1 Clinical Physiology and Nuclear Medicine, Department of Clinical Research, Det Sundhedsvidenskabelige Fakultet, SDU2 unknown3 Clinical Physiology and Nuclear Medicine, Department of Clinical Research, Det Sundhedsvidenskabelige Fakultet, SDU
ancillary findings on FDG PET/CT in an oncologic population

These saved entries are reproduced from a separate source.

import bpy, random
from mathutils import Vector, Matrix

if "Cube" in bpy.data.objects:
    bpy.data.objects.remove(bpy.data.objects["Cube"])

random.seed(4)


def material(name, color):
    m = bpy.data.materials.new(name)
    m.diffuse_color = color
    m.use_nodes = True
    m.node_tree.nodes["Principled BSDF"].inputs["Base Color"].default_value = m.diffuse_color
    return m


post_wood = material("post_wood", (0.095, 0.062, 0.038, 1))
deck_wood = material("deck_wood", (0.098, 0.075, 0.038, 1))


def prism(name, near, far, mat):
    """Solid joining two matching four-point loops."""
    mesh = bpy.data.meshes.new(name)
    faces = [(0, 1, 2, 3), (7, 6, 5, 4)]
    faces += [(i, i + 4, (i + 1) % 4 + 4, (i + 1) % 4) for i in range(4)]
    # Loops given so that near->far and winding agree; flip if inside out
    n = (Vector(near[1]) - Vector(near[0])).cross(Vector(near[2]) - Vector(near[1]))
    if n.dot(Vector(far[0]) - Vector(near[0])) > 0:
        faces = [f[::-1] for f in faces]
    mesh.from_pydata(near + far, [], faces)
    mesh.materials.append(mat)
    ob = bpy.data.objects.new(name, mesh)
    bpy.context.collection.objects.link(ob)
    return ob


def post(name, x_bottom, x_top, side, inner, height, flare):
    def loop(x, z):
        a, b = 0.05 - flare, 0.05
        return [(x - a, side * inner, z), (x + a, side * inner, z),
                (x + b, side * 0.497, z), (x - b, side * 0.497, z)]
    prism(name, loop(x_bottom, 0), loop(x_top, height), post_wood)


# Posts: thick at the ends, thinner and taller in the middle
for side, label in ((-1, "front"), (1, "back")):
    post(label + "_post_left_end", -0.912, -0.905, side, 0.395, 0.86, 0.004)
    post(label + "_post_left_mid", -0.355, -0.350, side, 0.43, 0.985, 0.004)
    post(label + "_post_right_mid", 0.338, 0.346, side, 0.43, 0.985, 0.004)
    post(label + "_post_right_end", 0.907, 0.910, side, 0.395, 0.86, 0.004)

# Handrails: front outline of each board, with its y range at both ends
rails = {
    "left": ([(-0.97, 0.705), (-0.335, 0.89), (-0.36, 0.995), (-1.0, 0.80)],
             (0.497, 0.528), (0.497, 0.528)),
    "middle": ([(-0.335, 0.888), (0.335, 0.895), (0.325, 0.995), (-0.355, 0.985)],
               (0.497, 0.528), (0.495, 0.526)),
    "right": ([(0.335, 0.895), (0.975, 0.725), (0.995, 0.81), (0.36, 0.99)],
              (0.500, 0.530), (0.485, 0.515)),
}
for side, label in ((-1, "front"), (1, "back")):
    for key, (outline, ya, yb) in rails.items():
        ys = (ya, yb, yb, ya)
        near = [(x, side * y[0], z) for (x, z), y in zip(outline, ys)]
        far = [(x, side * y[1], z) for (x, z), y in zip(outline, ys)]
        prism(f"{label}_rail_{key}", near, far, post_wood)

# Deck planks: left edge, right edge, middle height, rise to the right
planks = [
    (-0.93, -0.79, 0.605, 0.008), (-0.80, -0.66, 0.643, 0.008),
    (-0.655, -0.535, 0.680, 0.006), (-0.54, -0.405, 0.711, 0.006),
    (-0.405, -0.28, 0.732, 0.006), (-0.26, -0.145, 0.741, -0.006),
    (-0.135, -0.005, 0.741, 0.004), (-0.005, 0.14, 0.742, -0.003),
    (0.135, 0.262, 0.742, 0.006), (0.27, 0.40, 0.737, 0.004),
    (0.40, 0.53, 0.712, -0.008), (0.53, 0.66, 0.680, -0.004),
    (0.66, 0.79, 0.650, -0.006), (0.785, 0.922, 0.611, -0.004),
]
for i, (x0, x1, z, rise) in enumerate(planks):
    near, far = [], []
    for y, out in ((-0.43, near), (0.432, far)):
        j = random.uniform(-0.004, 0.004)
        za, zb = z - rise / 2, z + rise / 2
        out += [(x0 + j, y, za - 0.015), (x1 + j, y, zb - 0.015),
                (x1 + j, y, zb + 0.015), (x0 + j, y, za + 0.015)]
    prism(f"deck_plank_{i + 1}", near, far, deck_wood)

PURPOSE: Thrombosis in cancer may manifest itself as venous thromboembolic disease or tumor thrombosis (TT). We present our experience with incidentally detected TT on FDG PET/CT in 21 oncologic patients. PATIENTS AND METHODS: We retrospectively reviewed all FDG PET/CT examinations during a 5-year period at the Army Hospital Research and Referral in New Delhi, India, and included all oncology cases with FDG-avid thrombosis in the report. The diagnosis of TT was based on FDG-avid solid masses inside the vessels in patients with known malignancy. The SUVmax was calculated. RESULTS: Twenty-one patients were included; the most common malignancies were renal cell carcinoma (n=6), hepatocellular carcinoma (n=3), and lung cancer (n=3). Indication for the scan was initial staging (n=15) and suspected recurrence (n=6). Several vessels were affected, the most common was the inferior vena cava (n=14), but most other major branches of the venous vasculature was represented, and some patients had thrombi in several vessels. FDG uptake was linear in 7 patients, linear with a dilated vessel in 6 patients, and focal in 7 patients. The mean SUVmax of the primary tumors was 10.3 (range, 2.6-31.2; median, 6.9), and the mean SUVmax of the thrombi was 7.85 (range, 1.7-23.2; median, 6.1). All but 2 patients had additional FDG-avid foci besides the thrombus. CONCLUSIONS: This study supports results from other smaller studies regarding the usefulness of FDG PET/CT in TT and corroborates the hypothesis that the SUVmax and the patterns of FDG uptake can be helpful for differentiating BT from TT in oncological patients.
Clinical Nuclear Medicine, 2014, Vol 39, Issue 9, p. 767-71